Wednesday, January 20, 2021
* noted as presenting author
Liz Clary, MA, Researcher, Mathematica, Chicago, IL
Background and purpose: YARH has two main goals: The first is for grantees to design comprehensive service models intended to prevent homelessness among youth and young adults involved in the child welfare system. The second is to test these models to build the evidence base on promising strategies that support these youth. The Children’s Bureau, within the Administration for Children and Families (U. S. Department of Health and Human Services) first funded two-year planning grants to 18 organizations. Six of them received funding for the second phase, a four-year initial implementation grant (2015 – 2019). Mathematica was contracted to provide evaluation technical assistance to the YARH grantees to help them test components of their interventions and design and execute their formative evaluations.

Methods: After providing an overview of what YARH is, we will describe how Mathematica partnered with each YARH grantee to provide evaluation-related technical assistance. Evaluation technical assistance included helping grantees identify their target populations, develop theories of change and logic models, and learn about their target populations. During the second phase of YARH, dedicated liaisons from Mathematica worked with grantees on “usability tests” or small tests of very specific pieces of the intervention to make sure they worked. We supported grantees as they started using a CQI system to help monitor fidelity and other elements of the implementation, and they adjusted the models as needed. We worked with grantees to develop a formative evaluation to learn whether the interventions could be implemented as intended in the communities.
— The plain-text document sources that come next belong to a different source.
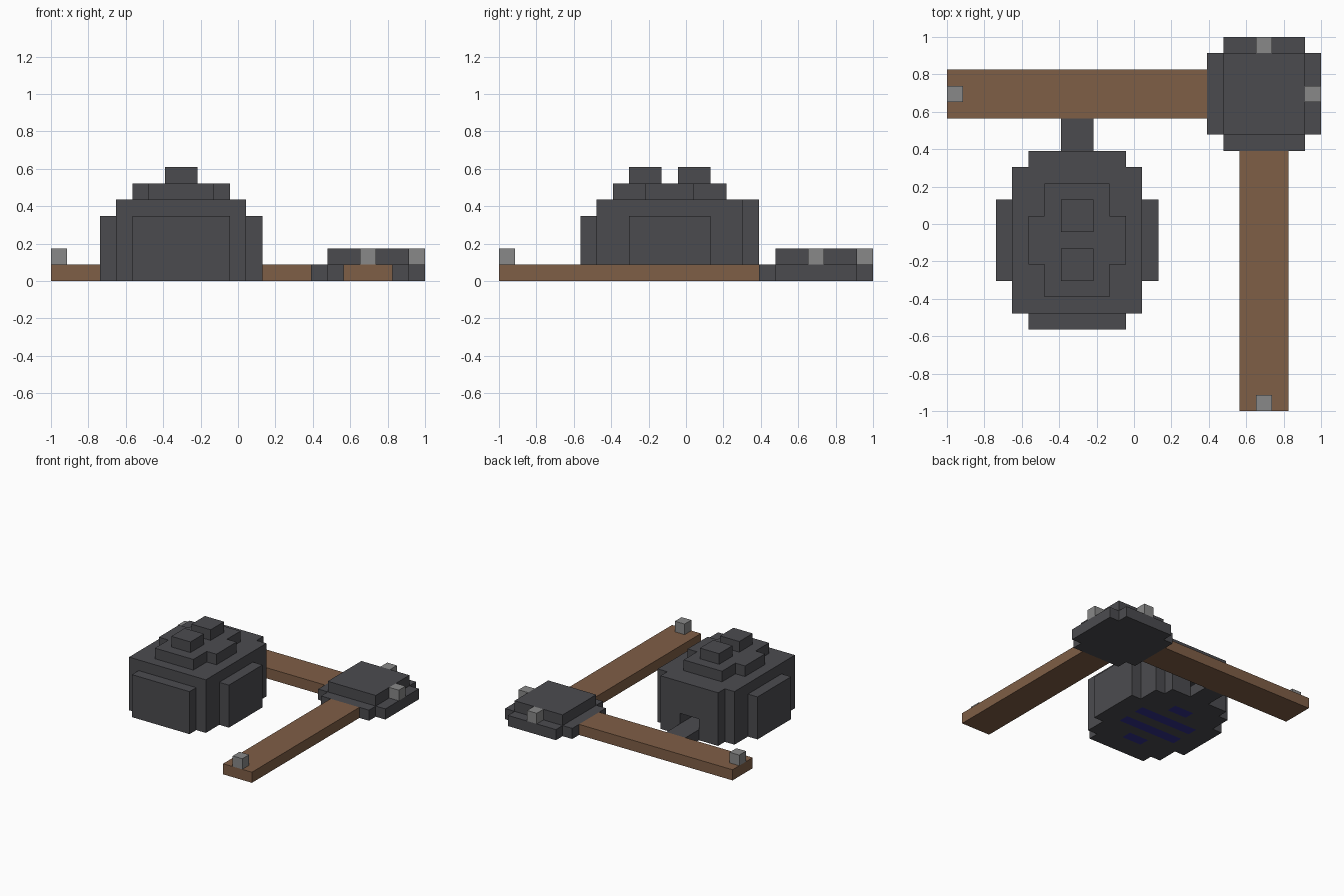
import bpy
import bmesh
import math
from mathutils import Vector

UNIT = 2 / 23  # one block

if "Cube" in bpy.data.objects:
    bpy.data.objects.remove(bpy.data.objects["Cube"], do_unlink=True)


def srgb(*rgb):
    return tuple((c / 255 / 12.92) if c < 11 else ((c / 255 + 0.055) / 1.055) ** 2.4 for c in rgb) + (1,)


def material(name, colour):
    mat = bpy.data.materials.new(name)
    mat.use_nodes = True
    mat.diffuse_color = colour
    bsdf = mat.node_tree.nodes["Principled BSDF"]
    bsdf.inputs["Base Color"].default_value = colour
    bsdf.inputs["Roughness"].default_value = 0.9
    return mat


stone = material("dark_stone", srgb(75, 75, 79))
wood = material("brown_wood", srgb(127, 94, 70))
light = material("light_grey", srgb(137, 137, 137))
navy = material("navy_blue", srgb(50, 48, 140))


def cells(boxes):
    """Block positions filled by boxes given as x, y and z ranges."""
    return {(x, y, z)
            for xr, yr, zr in boxes
            for x in range(*xr) for y in range(*yr) for z in range(*zr)}


def blocks(name, boxes, mat, cuts=(), floor_marks=(), mark_mat=None):
    """One outer skin around the union of boxes, minus cuts."""
    filled = cells(boxes) - cells(cuts)
    marked = cells(floor_marks)
    bm = bmesh.new()
    verts = {}

    def vert(p):
        if p not in verts:
            verts[p] = bm.verts.new((p[0] * UNIT - 1, p[1] * UNIT - 1, p[2] * UNIT))
        return verts[p]

    for cell in filled:
        for axis in range(3):
            for side in (0, 1):
                near = list(cell)
                near[axis] += 2 * side - 1
                if tuple(near) in filled:
                    continue
                a, b = (axis + 1) % 3, (axis + 2) % 3
                ring = []
                for da, db in ((0, 0), (1, 0), (1, 1), (0, 1)):
                    p = list(cell)
                    p[axis] += side
                    p[a] += da
                    p[b] += db
                    ring.append(vert(tuple(p)))
                face = bm.faces.new(ring if side else ring[::-1])
                if axis == 2 and side == 0 and cell in marked:
                    face.material_index = 1
    bmesh.ops.dissolve_limit(bm, angle_limit=math.radians(1), verts=bm.verts[:],
                             edges=bm.edges[:], delimit={'MATERIAL'})
    mesh = bpy.data.meshes.new(name)
    bm.to_mesh(mesh)
    bm.free()
    mesh.materials.append(mat)
    if mark_mat:
        mesh.materials.append(mark_mat)
    obj = bpy.data.objects.new(name, mesh)
    bpy.context.collection.objects.link(obj)
    return obj


# Stepped dome with a low doorway at the back and marks on its underside
wall, collar = (0, 4), (4, 5)
blocks("dome", [
    ((3, 13), (8, 13), wall), ((4, 12), (6, 15), wall), ((5, 11), (5, 16), wall),
    ((4, 12), (6, 15), collar), ((5, 11), (15, 16), collar),
    ((6, 10), (7, 14), (5, 6)), ((5, 11), (9, 12), (5, 6)),
], stone,
    cuts=[((7, 9), (14, 16), (1, 2))],
    floor_marks=[((7, 9), (7, 8), (0, 1)), ((5, 11), (9, 10), (0, 1)),
                 ((5, 11), (11, 12), (0, 1)), ((7, 9), (13, 14), (0, 1))],
    mark_mat=navy)
for name, y in (("front_cap", 8), ("back_cap", 11)):
    blocks(name, [((7, 9), (y, y + 2), (6, 7))], stone)

# Doorstep linking the dome to the long beam
blocks("doorstep", [((7, 9), (16, 18), (0, 1))], stone)

# Corner platform
blocks("platform", [((16, 23), (17, 22), (0, 1)), ((17, 22), (16, 23), (0, 1)),
                    ((17, 22), (17, 22), (1, 2))], stone)

# Two beams meeting at the platform
blocks("side_beam", [((18, 21), (0, 16), (0, 1))], wood)
blocks("back_beam", [((0, 16), (18, 21), (0, 1))], wood)

# Small lamps on the beam ends and platform edges
for name, x, y in (("side_beam_lamp", 19, 0), ("back_beam_lamp", 0, 19),
                   ("platform_side_lamp", 22, 19), ("platform_back_lamp", 19, 22)):
    blocks(name, [((x, x + 1), (y, y + 1), (1, 2))], light)
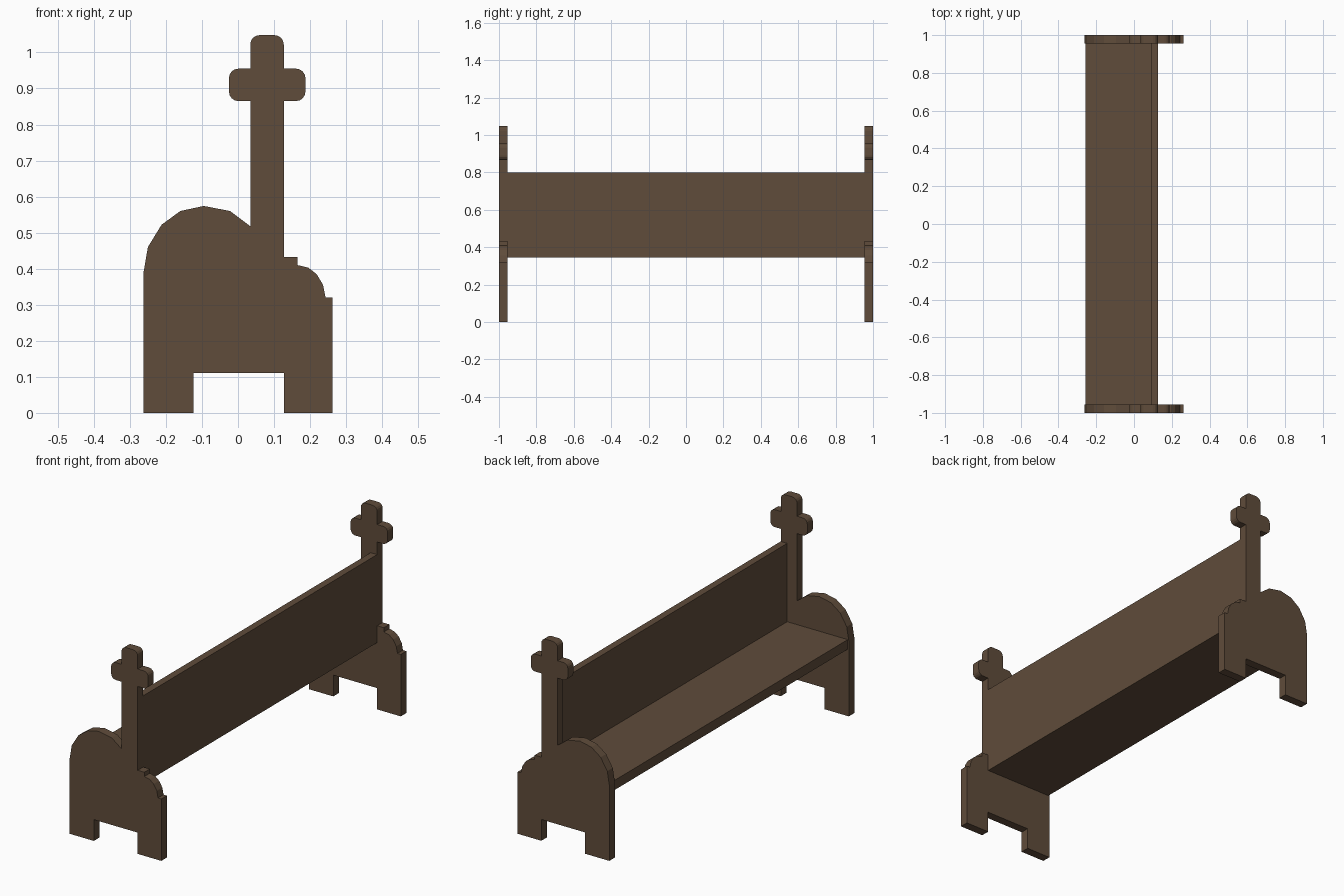
import bpy, bmesh, math

if "Cube" in bpy.data.objects:
    bpy.data.objects.remove(bpy.data.objects["Cube"])

wood = bpy.data.materials.new("dark brown wood")
wood.diffuse_color = (0.115, 0.072, 0.043, 1)
wood.use_nodes = True
wood.node_tree.nodes["Principled BSDF"].inputs["Base Color"].default_value = wood.diffuse_color


def finish(bm, name):
    bmesh.ops.recalc_face_normals(bm, faces=bm.faces)
    me = bpy.data.meshes.new(name)
    bm.to_mesh(me)
    bm.free()
    me.materials.append(wood)
    ob = bpy.data.objects.new(name, me)
    bpy.context.collection.objects.link(ob)
    return ob


def corner(cx, cz, start, r=0.026, n=4):
    """Rounded corner, a counter-clockwise quarter turn from start degrees."""
    return [(cx + r * math.cos(math.radians(start + 90 * i / n)),
             cz + r * math.sin(math.radians(start + 90 * i / n))) for i in range(n + 1)]


def end_panel(name, y0, y1):
    r = 0.026
    p = [(-0.262, 0), (-0.124, 0), (-0.124, 0.11), (0.127, 0.11), (0.127, 0), (0.262, 0)]
    # stepped rear shoulder
    p += [(0.262, 0.32), (0.243, 0.32), (0.236, 0.355), (0.218, 0.385), (0.195, 0.403),
          (0.165, 0.41), (0.165, 0.432), (0.127, 0.432)]
    # post and cross with rounded tips
    p += [(0.127, 0.865)]
    p += corner(0.187 - r, 0.865 + r, -90) + corner(0.187 - r, 0.955 - r, 0)
    p += [(0.127, 0.955)]
    p += corner(0.127 - r, 1.048 - r, 0) + corner(0.034 + r, 1.048 - r, 90)
    p += [(0.034, 0.955)]
    p += corner(-0.025 + r, 0.955 - r, 90) + corner(-0.025 + r, 0.865 + r, 180)
    p += [(0.034, 0.865)]
    # arched armrest
    p += [(0.034, 0.518), (-0.022, 0.56), (-0.095, 0.574), (-0.16, 0.56),
          (-0.212, 0.522), (-0.25, 0.46), (-0.262, 0.39)]
    bm = bmesh.new()
    f = bm.faces.new([bm.verts.new((x, y0, z)) for x, z in p])
    ext = bmesh.ops.extrude_face_region(bm, geom=[f], use_keep_orig=True)
    vs = [g for g in ext["geom"] if isinstance(g, bmesh.types.BMVert)]
    bmesh.ops.translate(bm, verts=vs, vec=(0, y1 - y0, 0))
    return finish(bm, name)


def plank(name, x0, x1, z0, z1, half=0.955):
    bm = bmesh.new()
    bmesh.ops.create_cube(bm, size=1)
    for v in bm.verts:
        v.co = (x1 if v.co.x > 0 else x0, half if v.co.y > 0 else -half,
                z1 if v.co.z > 0 else z0)
    return finish(bm, name)


end_panel("front_end_panel", -1.0, -0.955)
end_panel("rear_end_panel", 0.955, 1.0)
plank("seat", -0.256, 0.09, 0.345, 0.395)
plank("backrest", 0.09, 0.127, 0.345, 0.8)
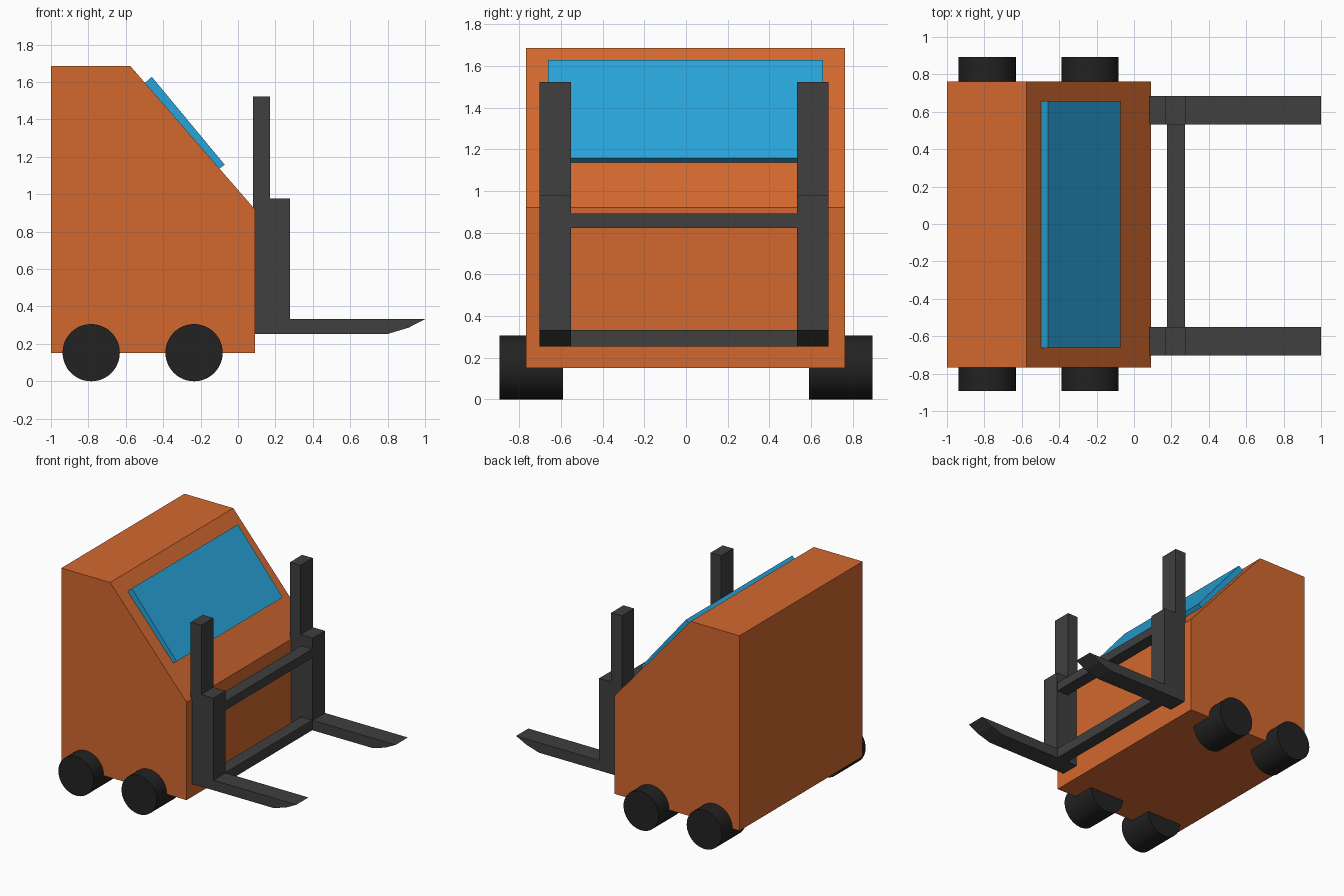
import bpy, bmesh
from math import pi

if "Cube" in bpy.data.objects:
    bpy.data.objects.remove(bpy.data.objects["Cube"])


def material(name, rgb):
    m = bpy.data.materials.new(name)
    m.diffuse_color = (*rgb, 1)
    m.use_nodes = True
    m.node_tree.nodes["Principled BSDF"].inputs["Base Color"].default_value = m.diffuse_color
    return m


ORANGE = material("orange_paint", (0.65, 0.14, 0.028))
BLUE = material("blue_glass", (0.022, 0.37, 0.70))
DARK = material("dark_steel", (0.05, 0.05, 0.05))
RUBBER = material("black_rubber", (0.016, 0.016, 0.016))


def extrude(name, profile, y0, y1, mat):
    """Extrude an (x, z) profile from y0 to y1."""
    bm = bmesh.new()
    face = bm.faces.new([bm.verts.new((x, y0, z)) for x, z in profile])
    new = bmesh.ops.extrude_face_region(bm, geom=[face])["geom"]
    verts = [v for v in new if isinstance(v, bmesh.types.BMVert)]
    bmesh.ops.translate(bm, verts=verts, vec=(0, y1 - y0, 0))
    bmesh.ops.recalc_face_normals(bm, faces=bm.faces)
    mesh = bpy.data.meshes.new(name)
    bm.to_mesh(mesh)
    bm.free()
    mesh.materials.append(mat)
    obj = bpy.data.objects.new(name, mesh)
    bpy.context.collection.objects.link(obj)
    return obj


def rect(x0, x1, z0, z1):
    return [(x0, z0), (x1, z0), (x1, z1), (x0, z1)]


# Cab body with sloped front
extrude("body", [(-1, 0.15), (0.09, 0.15), (0.09, 0.92), (-0.575, 1.685), (-1, 1.685)],
        -0.768, 0.763, ORANGE)

# Windscreen lying on the slope
extrude("windscreen", [(-0.498, 1.595), (-0.10, 1.136), (-0.071, 1.158), (-0.461, 1.628)],
        -0.662, 0.657, BLUE)

# Mast rails, and L-shaped forks with tapered tips
for side, y0, y1 in (("right", -0.702, -0.552), ("left", 0.532, 0.684)):
    extrude("mast_rail_" + side, rect(0.08, 0.172, 0.253, 1.523), y0, y1, DARK)
    extrude("fork_" + side,
            [(0.172, 0.253), (0.80, 0.253), (0.91, 0.286), (1.0, 0.332),
             (0.278, 0.332), (0.278, 0.978), (0.172, 0.978)], y0, y1, DARK)

# Carriage cross bars between the forks
for name, z0, z1 in (("lower_cross_bar", 0.253, 0.332), ("upper_cross_bar", 0.823, 0.892)):
    extrude(name, rect(0.176, 0.274, z0, z1), -0.552, 0.532, DARK)

# Wheels
for end, x in (("rear", -0.785), ("front", -0.235)):
    for side, s in (("right", -1), ("left", 1)):
        bpy.ops.mesh.primitive_cylinder_add(vertices=48, radius=0.153, depth=0.304,
                                            location=(x, s * 0.742, 0.153),
                                            rotation=(pi / 2, 0, 0))
        wheel = bpy.context.object
        wheel.name = f"wheel_{end}_{side}"
        wheel.data.materials.append(RUBBER)
        bpy.ops.object.shade_smooth_by_angle()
We encouraged grantees to focus on the following questions:

  • What do you hope to learn about your programs’ implementation?
  • How will you know if the key components of your program are being delivered as intended?
  • How will you know if your program is starting to show the intended effects?

Results: Grantees undertook an array of usability tests to determine the feasibility of specific elements of their models. Additionally, they conducted formative evaluations to understand what supports and structures were needed to implement their models with fidelity. Two of those grantees will shared what they learned through their formative evaluations.

Conclusions and implications: Providing a structure for grantees to learn about and test components of their interventions helped them strengthen their interventions and conduct formative evaluations that begin to show that they are having the desired effects.